BEGIN SOURCE DATA
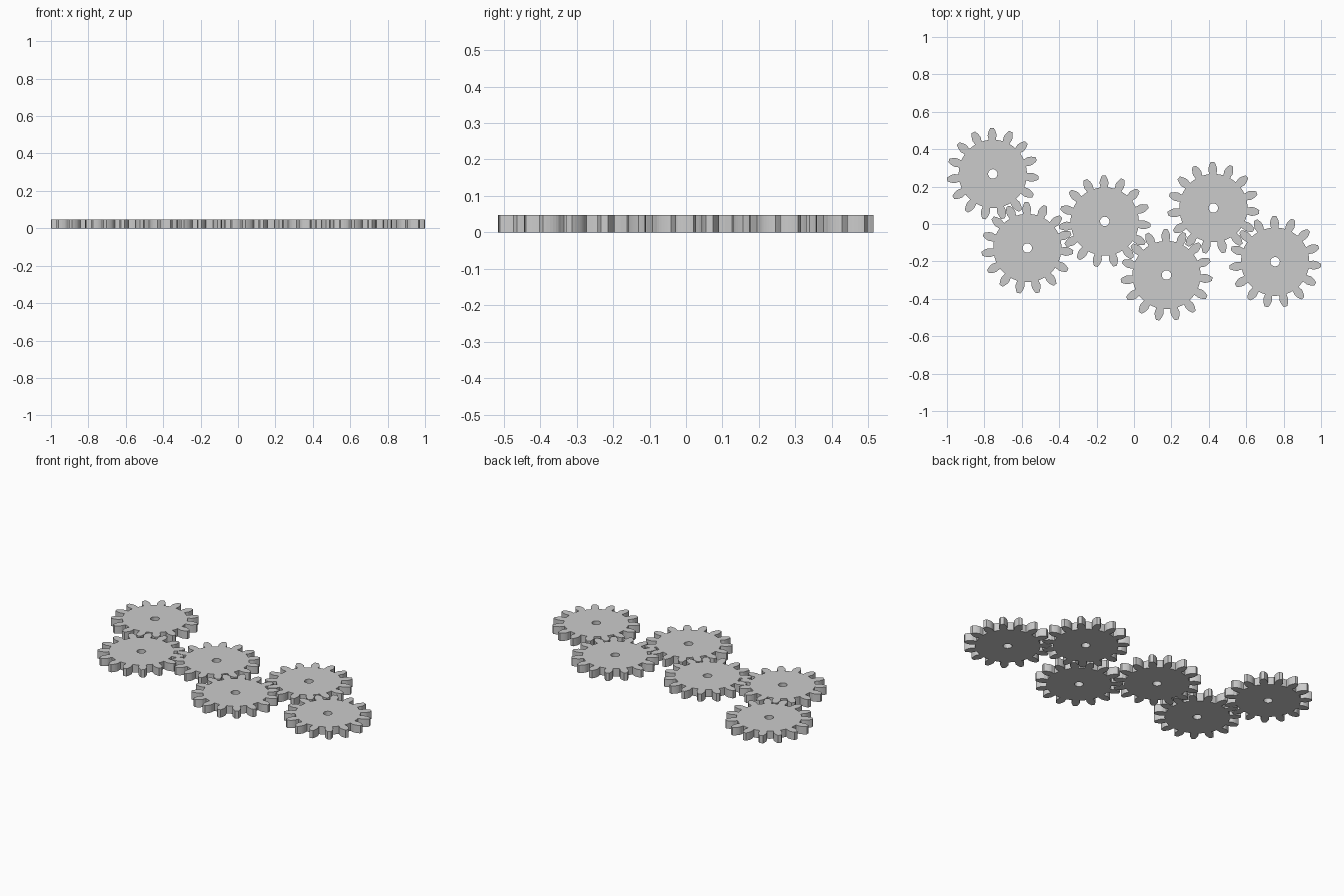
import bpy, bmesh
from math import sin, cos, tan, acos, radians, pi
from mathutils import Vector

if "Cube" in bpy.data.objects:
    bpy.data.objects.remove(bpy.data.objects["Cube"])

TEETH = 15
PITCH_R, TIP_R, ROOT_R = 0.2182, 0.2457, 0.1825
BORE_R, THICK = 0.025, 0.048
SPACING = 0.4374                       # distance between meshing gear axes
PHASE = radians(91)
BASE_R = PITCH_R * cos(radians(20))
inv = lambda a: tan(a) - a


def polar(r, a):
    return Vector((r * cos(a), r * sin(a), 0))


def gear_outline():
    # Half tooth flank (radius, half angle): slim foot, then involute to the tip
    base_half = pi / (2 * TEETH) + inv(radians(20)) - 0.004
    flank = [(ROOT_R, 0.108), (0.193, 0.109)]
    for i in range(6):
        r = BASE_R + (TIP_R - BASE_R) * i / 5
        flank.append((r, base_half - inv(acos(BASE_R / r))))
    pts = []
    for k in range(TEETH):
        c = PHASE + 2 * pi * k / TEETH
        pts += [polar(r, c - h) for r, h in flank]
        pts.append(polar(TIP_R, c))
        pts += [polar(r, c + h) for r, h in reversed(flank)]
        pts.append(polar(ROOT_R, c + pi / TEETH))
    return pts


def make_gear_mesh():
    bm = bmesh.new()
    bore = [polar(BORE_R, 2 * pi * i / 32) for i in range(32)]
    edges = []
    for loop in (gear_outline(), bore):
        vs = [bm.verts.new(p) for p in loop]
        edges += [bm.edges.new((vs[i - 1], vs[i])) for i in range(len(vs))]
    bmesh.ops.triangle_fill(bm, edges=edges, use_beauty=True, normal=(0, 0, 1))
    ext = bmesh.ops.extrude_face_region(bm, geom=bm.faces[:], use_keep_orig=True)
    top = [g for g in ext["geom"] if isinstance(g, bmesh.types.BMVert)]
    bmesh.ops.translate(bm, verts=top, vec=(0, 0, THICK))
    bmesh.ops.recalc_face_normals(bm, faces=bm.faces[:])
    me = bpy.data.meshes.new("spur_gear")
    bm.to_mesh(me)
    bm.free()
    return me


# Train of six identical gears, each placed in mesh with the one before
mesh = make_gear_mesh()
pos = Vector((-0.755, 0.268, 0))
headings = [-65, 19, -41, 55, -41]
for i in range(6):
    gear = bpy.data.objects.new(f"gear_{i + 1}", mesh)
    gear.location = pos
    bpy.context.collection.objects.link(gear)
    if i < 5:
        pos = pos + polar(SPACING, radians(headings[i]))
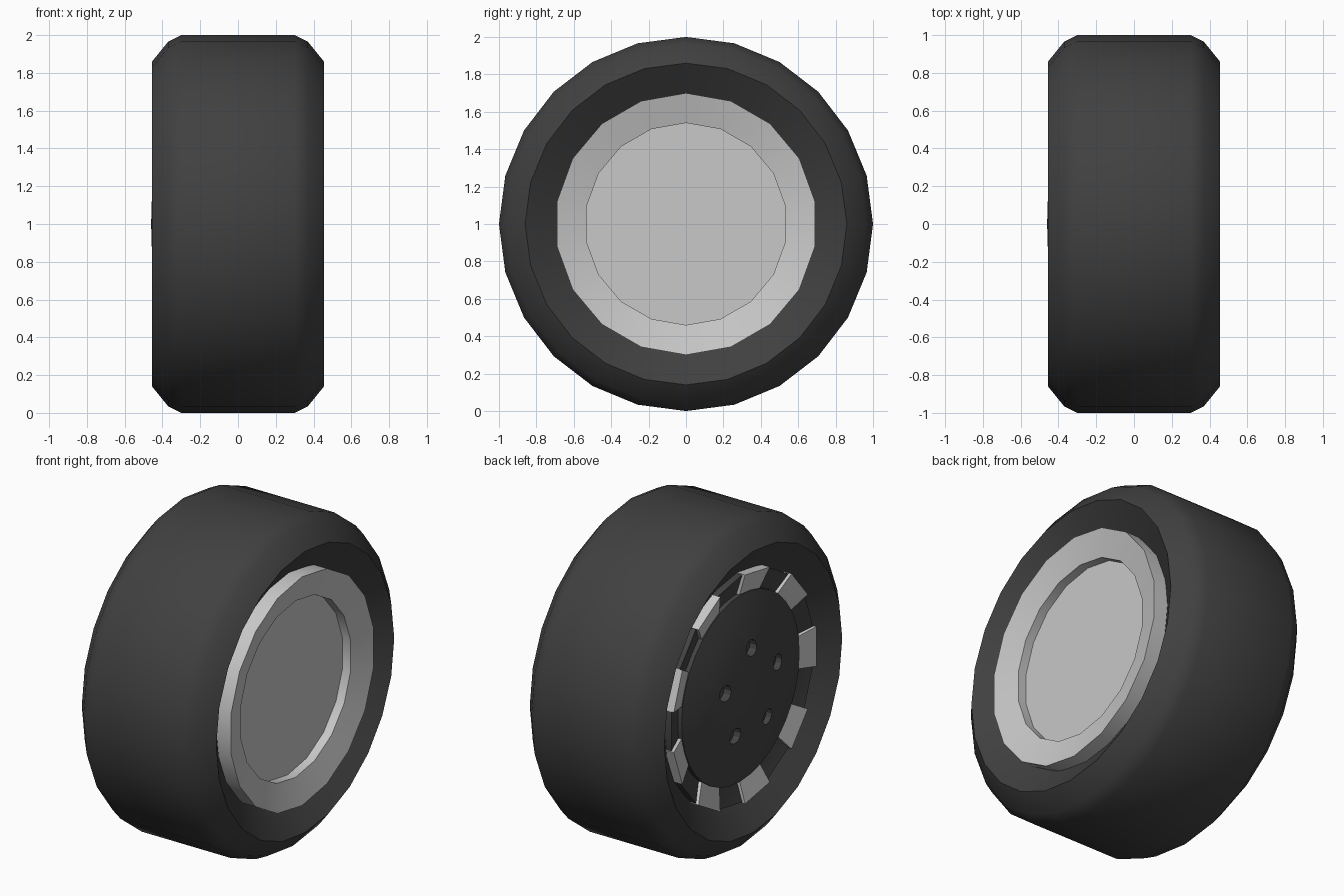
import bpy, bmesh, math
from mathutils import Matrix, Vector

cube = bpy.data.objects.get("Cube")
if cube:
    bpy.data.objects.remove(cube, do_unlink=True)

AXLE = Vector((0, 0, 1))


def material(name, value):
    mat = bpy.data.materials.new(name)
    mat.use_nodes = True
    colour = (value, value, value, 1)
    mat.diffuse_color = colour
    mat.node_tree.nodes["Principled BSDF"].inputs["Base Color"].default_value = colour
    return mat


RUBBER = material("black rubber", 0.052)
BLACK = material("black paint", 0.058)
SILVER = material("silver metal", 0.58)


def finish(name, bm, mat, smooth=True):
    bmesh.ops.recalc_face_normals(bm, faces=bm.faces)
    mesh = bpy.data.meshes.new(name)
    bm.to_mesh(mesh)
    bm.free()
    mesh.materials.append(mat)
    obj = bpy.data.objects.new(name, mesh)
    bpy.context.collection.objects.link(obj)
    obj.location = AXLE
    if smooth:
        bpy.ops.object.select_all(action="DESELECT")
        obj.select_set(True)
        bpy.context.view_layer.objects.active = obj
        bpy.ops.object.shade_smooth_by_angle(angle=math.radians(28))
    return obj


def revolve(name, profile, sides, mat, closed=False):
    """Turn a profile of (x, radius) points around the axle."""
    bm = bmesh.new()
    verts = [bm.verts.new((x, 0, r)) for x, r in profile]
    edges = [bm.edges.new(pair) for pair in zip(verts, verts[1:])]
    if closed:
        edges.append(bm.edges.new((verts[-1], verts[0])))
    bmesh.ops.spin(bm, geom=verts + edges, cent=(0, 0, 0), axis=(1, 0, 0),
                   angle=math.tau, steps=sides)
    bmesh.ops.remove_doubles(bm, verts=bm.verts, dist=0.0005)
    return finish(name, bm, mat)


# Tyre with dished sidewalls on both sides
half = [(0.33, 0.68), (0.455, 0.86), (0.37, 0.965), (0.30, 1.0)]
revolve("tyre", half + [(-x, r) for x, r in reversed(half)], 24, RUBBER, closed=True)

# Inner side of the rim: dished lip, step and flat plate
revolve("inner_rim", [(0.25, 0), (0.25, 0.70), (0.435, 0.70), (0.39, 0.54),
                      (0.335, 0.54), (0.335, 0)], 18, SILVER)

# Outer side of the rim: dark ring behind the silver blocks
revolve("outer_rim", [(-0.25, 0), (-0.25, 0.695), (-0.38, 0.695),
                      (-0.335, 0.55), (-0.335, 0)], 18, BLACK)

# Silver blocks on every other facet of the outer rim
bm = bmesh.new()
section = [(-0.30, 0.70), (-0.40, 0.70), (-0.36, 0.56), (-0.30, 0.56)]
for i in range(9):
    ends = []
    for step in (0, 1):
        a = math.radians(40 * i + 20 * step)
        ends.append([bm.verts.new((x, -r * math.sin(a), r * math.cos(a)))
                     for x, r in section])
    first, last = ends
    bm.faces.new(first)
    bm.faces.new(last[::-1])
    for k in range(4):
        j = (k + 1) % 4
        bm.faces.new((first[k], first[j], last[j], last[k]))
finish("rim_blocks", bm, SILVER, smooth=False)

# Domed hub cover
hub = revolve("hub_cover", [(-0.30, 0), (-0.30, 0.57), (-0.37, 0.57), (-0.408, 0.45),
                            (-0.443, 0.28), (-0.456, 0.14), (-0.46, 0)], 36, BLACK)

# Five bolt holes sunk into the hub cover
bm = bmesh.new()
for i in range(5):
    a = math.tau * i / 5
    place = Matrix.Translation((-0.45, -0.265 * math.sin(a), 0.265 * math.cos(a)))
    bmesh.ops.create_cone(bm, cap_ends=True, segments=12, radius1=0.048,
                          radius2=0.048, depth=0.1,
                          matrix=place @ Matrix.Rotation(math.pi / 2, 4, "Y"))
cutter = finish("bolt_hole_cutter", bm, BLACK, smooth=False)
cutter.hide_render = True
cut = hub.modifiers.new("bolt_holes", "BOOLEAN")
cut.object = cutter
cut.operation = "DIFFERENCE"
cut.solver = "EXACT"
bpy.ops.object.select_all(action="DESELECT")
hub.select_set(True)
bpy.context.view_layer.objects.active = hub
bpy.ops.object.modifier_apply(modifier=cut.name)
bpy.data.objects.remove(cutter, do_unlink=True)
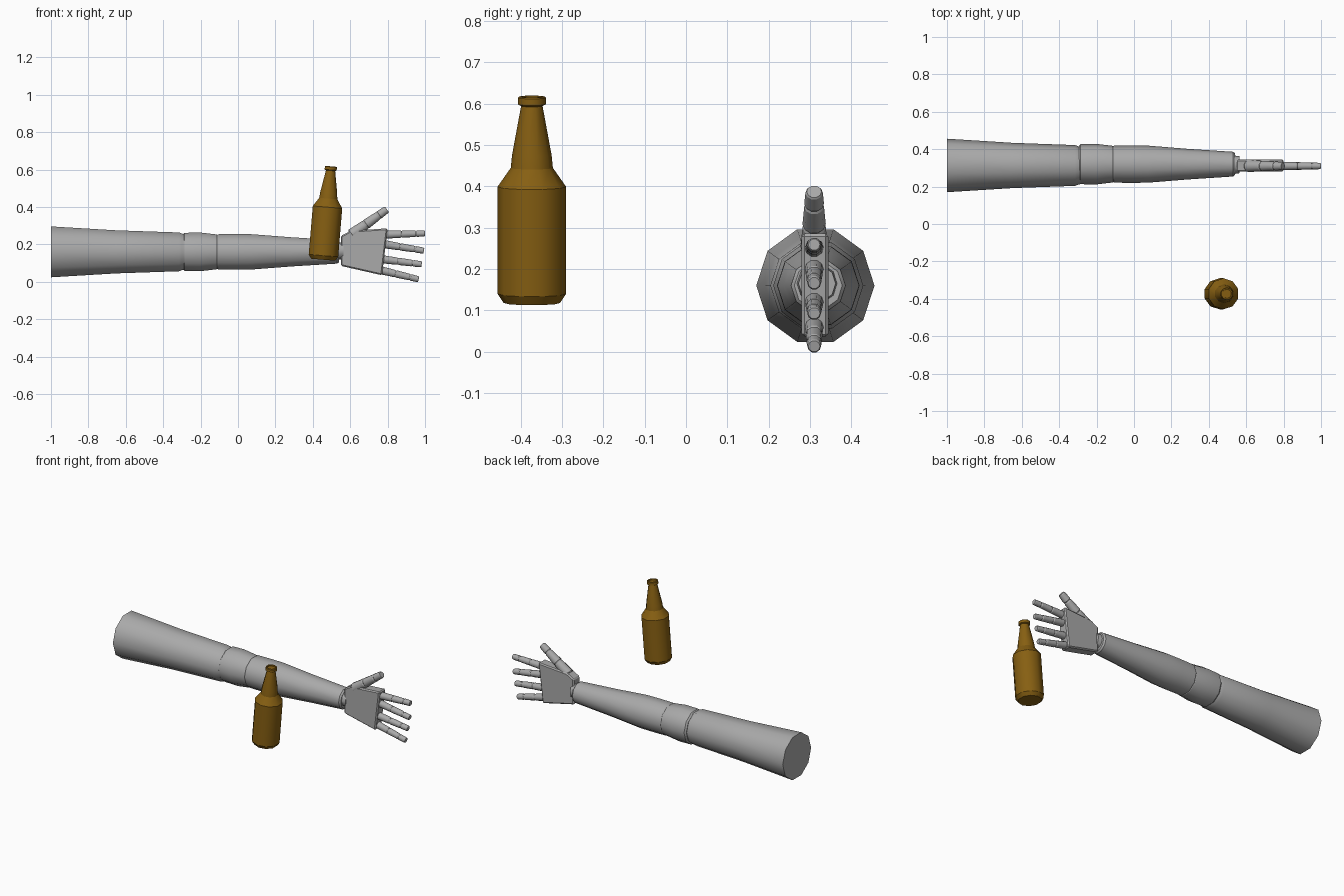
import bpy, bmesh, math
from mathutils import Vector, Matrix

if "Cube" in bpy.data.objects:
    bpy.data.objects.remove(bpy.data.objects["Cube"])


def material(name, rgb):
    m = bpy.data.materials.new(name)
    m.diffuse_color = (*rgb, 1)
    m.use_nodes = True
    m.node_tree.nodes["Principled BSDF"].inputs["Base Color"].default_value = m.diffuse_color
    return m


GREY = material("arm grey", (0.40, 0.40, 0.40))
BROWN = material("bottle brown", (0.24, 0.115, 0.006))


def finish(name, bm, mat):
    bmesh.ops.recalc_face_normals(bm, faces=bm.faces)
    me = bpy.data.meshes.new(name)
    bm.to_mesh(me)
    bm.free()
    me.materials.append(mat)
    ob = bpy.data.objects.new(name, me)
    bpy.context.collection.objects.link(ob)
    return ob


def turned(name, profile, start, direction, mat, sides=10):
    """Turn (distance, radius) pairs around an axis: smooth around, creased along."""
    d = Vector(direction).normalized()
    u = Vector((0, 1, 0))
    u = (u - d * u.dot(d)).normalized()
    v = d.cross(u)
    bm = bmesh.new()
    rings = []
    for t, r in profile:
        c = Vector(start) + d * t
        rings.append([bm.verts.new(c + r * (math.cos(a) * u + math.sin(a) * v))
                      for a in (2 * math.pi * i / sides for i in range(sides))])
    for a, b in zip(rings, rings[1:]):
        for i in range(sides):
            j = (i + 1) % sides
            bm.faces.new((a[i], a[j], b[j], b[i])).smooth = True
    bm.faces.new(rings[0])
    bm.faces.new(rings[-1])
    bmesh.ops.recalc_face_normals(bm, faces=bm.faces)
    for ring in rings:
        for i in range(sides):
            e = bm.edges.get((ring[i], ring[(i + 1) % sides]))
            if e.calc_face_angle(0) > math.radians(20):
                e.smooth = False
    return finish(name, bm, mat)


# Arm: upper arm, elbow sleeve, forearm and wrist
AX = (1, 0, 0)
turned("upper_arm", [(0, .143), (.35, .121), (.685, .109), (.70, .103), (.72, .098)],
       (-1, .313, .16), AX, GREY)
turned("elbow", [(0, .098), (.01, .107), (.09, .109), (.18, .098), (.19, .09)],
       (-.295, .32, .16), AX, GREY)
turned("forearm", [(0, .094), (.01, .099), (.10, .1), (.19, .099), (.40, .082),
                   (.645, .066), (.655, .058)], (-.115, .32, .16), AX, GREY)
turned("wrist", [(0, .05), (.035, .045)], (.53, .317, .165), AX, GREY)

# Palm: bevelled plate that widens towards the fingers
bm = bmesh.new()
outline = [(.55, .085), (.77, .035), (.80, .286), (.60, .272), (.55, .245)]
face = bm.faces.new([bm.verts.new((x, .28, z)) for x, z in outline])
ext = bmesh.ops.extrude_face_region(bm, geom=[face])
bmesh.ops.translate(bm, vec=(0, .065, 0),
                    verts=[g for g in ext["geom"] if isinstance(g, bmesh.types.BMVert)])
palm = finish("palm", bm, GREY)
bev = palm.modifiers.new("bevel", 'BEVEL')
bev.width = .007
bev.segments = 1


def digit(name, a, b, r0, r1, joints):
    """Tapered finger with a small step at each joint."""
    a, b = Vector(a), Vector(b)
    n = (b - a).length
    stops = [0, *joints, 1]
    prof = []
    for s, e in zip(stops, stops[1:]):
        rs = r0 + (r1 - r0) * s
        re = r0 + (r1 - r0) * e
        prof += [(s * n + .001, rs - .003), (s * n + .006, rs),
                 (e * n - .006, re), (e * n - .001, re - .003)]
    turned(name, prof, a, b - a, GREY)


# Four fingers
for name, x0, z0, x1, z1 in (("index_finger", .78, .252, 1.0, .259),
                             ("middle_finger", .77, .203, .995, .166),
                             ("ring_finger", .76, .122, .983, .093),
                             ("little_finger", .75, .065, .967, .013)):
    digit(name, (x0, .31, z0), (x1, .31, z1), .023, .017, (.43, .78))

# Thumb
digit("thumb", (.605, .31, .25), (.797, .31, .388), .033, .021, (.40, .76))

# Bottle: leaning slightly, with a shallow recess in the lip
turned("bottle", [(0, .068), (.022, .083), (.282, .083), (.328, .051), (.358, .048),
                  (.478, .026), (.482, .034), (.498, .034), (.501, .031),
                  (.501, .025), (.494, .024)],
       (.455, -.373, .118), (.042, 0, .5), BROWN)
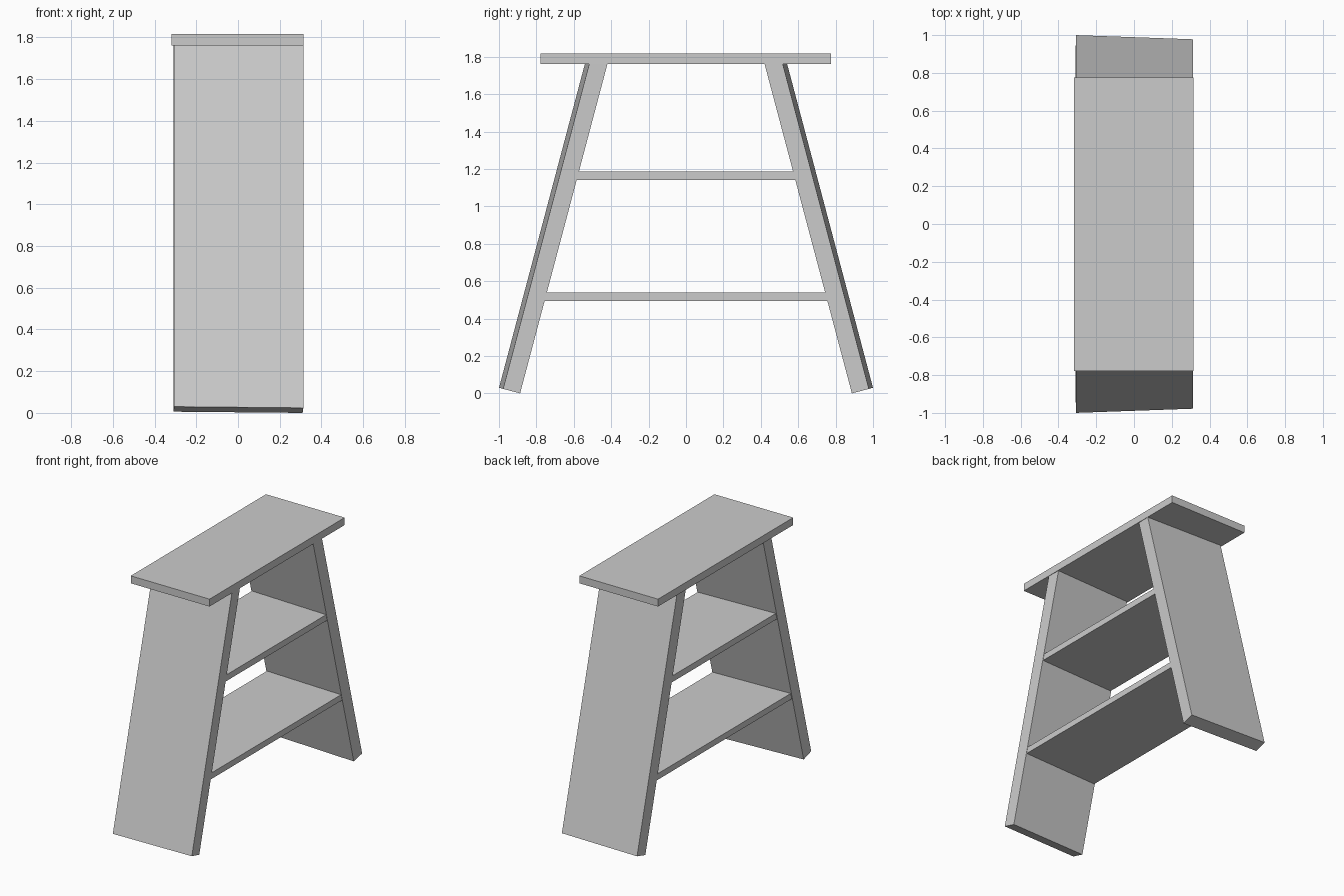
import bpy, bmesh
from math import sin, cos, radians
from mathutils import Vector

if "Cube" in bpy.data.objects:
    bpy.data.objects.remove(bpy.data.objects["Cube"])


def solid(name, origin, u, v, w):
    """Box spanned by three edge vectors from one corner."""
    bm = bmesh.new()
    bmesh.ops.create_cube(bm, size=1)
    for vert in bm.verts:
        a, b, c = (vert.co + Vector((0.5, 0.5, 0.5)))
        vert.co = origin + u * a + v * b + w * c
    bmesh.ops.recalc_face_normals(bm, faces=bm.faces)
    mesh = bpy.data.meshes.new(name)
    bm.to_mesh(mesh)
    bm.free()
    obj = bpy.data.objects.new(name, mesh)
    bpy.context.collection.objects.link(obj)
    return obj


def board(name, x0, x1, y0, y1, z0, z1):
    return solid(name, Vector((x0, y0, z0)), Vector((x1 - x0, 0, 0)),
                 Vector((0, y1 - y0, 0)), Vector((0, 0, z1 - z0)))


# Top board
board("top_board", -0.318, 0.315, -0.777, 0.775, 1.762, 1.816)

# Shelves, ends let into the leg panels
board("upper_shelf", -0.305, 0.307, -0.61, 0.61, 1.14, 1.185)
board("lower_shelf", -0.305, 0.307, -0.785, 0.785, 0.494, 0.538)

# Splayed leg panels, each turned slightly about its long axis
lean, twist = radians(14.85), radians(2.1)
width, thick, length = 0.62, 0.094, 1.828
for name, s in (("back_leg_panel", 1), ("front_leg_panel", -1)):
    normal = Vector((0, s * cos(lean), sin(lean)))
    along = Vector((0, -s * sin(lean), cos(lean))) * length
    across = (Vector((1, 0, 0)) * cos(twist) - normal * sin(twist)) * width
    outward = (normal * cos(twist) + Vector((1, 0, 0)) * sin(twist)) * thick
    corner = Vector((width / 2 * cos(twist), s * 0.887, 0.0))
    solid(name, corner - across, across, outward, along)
END SOURCE DATA
> ASSIGNMENT
Across all the entries above, how many lines have the word "append" in them? Only the number, please.

> OUTPUT FOR THIS TASK
8